Data records:
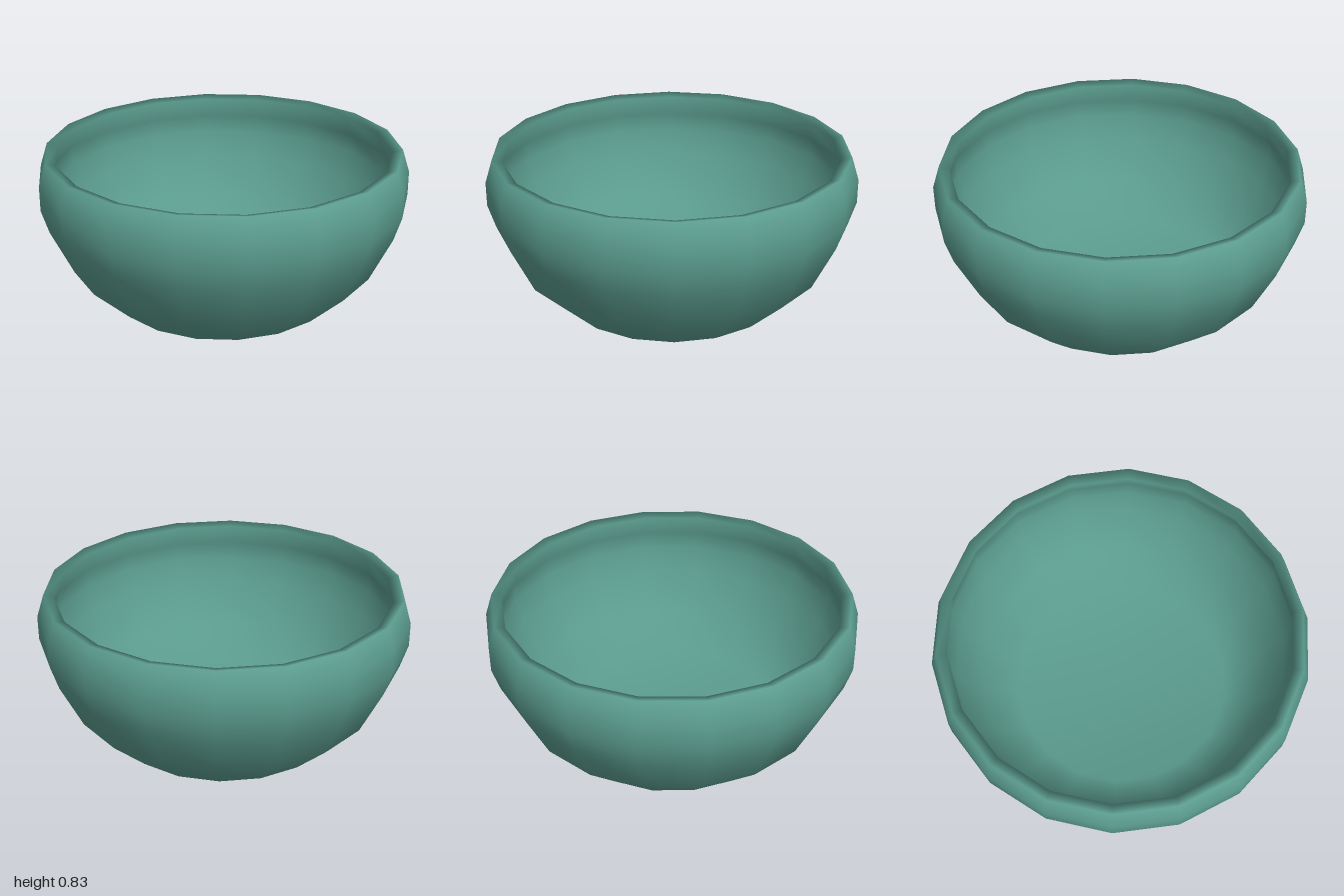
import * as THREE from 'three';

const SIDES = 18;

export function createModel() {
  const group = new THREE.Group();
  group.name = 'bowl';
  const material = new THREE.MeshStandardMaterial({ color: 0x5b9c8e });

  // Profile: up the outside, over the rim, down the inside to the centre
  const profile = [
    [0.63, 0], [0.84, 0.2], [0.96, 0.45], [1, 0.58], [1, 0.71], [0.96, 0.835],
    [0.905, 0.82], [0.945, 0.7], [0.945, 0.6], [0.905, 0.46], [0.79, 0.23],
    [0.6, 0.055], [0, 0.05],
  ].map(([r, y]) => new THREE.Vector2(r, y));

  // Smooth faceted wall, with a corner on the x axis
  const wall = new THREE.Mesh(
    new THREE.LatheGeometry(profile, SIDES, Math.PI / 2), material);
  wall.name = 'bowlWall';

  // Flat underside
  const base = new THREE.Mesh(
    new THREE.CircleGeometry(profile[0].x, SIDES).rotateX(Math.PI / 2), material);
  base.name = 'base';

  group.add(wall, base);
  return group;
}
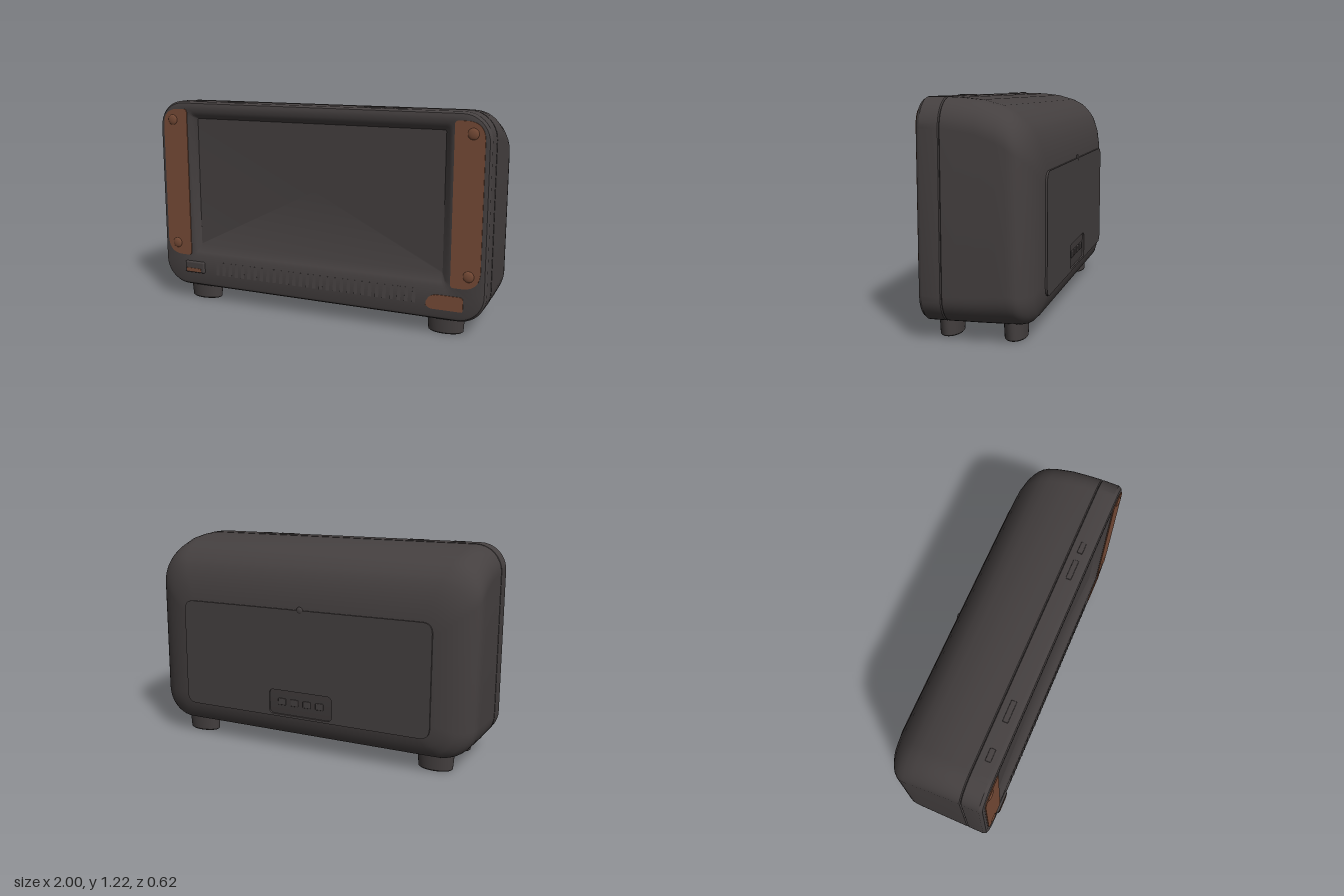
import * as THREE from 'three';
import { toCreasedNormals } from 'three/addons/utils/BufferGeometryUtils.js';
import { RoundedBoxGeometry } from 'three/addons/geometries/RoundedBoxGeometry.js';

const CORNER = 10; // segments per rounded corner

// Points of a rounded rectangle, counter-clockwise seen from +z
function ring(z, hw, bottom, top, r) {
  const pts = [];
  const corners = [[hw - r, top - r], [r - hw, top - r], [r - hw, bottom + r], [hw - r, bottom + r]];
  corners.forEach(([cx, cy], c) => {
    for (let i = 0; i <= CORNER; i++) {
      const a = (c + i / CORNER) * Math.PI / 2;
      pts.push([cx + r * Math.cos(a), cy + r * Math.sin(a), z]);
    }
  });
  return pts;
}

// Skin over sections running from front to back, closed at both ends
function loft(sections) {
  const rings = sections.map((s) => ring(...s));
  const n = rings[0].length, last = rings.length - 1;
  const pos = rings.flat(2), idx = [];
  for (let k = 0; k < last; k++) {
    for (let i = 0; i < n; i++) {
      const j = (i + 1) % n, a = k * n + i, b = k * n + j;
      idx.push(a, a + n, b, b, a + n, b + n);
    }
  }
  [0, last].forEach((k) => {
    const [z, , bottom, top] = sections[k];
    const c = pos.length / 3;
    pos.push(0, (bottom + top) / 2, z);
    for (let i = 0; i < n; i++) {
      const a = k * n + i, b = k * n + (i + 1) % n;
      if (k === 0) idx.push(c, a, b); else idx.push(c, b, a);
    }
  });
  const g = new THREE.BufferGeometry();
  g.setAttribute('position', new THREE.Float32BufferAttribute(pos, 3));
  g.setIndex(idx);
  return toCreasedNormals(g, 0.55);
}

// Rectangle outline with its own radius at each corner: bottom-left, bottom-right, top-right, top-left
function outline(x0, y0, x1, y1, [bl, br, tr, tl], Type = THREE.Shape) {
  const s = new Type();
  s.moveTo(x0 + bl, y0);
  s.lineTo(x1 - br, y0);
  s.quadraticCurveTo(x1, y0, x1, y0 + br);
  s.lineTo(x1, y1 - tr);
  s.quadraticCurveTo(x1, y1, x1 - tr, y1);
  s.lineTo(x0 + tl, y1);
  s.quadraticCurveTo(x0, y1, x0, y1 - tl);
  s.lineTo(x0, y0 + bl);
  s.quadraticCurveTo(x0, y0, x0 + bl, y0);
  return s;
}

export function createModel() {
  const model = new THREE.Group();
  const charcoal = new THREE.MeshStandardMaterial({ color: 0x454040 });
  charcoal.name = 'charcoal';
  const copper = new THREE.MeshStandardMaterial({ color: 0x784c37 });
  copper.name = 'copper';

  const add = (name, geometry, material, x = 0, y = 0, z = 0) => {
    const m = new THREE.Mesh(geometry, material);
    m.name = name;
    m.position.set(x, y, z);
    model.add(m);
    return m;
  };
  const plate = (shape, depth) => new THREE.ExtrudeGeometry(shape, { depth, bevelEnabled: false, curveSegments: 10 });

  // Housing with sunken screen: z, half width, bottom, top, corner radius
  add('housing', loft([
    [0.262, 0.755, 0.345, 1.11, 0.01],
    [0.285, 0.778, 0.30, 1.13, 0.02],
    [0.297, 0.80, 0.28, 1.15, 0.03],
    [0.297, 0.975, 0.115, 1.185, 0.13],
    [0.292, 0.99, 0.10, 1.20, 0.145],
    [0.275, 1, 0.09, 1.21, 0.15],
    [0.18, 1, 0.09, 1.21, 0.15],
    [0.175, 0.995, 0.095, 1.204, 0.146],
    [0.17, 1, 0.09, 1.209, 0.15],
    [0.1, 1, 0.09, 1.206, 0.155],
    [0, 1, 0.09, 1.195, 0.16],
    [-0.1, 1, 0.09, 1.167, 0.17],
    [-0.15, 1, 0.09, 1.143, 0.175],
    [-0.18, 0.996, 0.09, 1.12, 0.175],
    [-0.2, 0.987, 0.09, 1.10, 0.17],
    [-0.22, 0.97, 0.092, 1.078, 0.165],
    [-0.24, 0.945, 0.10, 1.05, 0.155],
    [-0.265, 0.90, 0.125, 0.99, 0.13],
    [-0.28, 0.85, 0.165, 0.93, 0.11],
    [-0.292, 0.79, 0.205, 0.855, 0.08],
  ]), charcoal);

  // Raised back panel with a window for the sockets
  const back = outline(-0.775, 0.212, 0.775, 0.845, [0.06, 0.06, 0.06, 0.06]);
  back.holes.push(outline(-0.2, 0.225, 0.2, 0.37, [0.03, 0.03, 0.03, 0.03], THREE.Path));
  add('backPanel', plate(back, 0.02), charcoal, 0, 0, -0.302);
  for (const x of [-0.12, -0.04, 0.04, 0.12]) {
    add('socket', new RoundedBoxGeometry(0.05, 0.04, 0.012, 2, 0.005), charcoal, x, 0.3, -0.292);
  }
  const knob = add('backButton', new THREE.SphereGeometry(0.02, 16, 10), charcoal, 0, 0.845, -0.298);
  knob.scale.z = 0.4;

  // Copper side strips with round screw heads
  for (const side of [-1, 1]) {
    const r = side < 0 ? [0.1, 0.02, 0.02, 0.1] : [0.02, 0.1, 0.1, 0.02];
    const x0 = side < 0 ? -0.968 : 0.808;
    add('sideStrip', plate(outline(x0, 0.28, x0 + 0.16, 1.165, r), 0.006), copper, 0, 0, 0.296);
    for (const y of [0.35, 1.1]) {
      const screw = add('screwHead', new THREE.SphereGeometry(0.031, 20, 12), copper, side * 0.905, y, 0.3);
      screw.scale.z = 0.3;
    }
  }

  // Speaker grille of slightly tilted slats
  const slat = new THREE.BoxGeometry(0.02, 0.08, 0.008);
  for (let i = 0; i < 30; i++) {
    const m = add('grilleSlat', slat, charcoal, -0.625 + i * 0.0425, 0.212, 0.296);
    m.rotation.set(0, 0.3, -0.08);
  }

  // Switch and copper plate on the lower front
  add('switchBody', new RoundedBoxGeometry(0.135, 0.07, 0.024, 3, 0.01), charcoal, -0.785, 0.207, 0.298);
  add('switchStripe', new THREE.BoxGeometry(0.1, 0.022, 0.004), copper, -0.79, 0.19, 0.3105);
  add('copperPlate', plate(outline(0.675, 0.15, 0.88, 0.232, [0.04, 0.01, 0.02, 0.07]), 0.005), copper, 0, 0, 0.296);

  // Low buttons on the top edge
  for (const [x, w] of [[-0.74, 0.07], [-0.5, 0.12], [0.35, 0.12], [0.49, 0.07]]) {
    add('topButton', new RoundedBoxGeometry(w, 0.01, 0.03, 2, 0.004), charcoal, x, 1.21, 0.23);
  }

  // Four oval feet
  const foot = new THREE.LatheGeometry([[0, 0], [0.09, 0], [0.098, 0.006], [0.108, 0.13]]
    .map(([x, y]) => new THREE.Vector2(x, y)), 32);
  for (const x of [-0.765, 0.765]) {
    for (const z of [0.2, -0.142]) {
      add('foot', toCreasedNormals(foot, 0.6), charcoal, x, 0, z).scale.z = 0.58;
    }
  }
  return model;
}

About this exercise: Among the entries, find each line that includes the string "name" and copy it.

Response to this task:
  group.name = 'bowl';
  wall.name = 'bowlWall';
  base.name = 'base';
  charcoal.name = 'charcoal';
  copper.name = 'copper';
  const add = (name, geometry, material, x = 0, y = 0, z = 0) => {
    m.name = name;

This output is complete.